▸ Task to complete
Across the entries below, how many lines contain the string "objects"? Give only the count.

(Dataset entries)
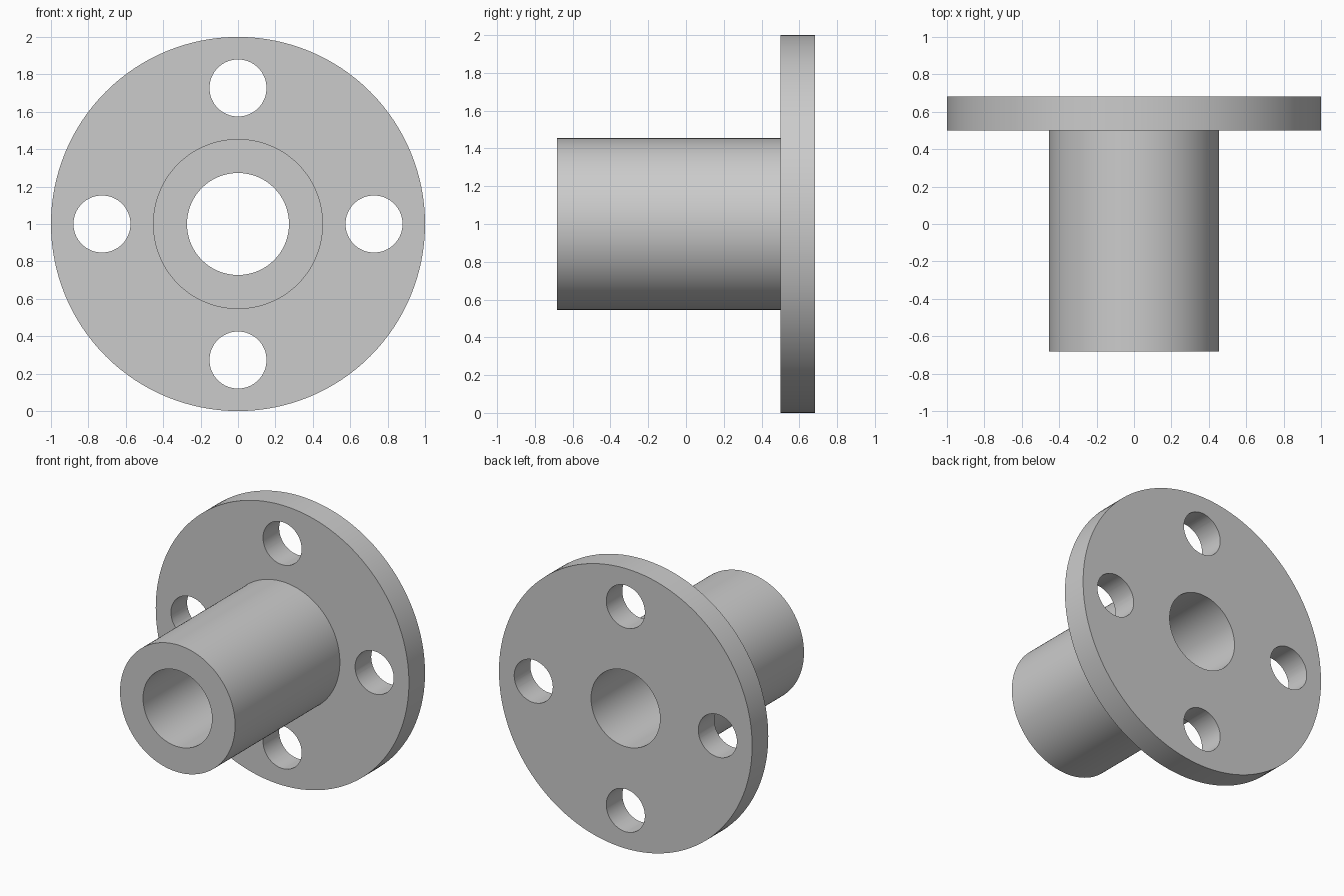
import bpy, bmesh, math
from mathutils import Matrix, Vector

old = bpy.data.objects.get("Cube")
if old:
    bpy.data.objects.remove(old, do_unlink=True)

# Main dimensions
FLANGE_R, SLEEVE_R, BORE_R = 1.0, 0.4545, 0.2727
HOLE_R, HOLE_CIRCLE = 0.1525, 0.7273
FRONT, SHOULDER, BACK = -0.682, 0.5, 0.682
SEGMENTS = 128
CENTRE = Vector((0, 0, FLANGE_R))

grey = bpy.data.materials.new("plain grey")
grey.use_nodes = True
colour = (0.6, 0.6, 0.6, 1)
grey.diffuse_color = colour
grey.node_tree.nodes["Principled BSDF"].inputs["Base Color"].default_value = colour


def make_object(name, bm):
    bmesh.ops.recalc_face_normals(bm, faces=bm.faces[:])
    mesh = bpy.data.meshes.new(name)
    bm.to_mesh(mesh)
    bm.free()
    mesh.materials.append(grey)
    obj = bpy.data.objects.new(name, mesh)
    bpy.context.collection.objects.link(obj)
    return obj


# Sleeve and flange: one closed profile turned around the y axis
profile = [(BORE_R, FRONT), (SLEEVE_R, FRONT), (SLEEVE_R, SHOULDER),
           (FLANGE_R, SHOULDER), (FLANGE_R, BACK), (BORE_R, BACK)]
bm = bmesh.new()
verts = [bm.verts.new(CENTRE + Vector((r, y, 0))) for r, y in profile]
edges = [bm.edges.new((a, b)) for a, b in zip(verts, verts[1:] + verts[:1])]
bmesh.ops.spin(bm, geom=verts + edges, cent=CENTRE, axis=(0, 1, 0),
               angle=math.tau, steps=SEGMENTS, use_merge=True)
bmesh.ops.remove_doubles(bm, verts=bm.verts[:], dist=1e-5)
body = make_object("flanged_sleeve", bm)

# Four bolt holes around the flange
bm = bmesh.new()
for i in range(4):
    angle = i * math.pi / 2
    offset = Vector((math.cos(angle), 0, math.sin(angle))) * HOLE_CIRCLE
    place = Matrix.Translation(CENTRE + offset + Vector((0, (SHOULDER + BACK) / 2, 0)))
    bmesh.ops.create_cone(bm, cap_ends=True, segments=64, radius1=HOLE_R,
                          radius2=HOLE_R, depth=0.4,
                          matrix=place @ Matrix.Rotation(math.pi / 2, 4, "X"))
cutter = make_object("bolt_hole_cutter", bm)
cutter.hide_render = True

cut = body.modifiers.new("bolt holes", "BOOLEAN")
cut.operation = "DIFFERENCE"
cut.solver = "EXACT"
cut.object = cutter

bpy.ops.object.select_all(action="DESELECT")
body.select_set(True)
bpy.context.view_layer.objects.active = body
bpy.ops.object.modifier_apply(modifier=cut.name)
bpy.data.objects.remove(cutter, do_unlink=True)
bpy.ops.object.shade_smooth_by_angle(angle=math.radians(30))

▸ The answer
6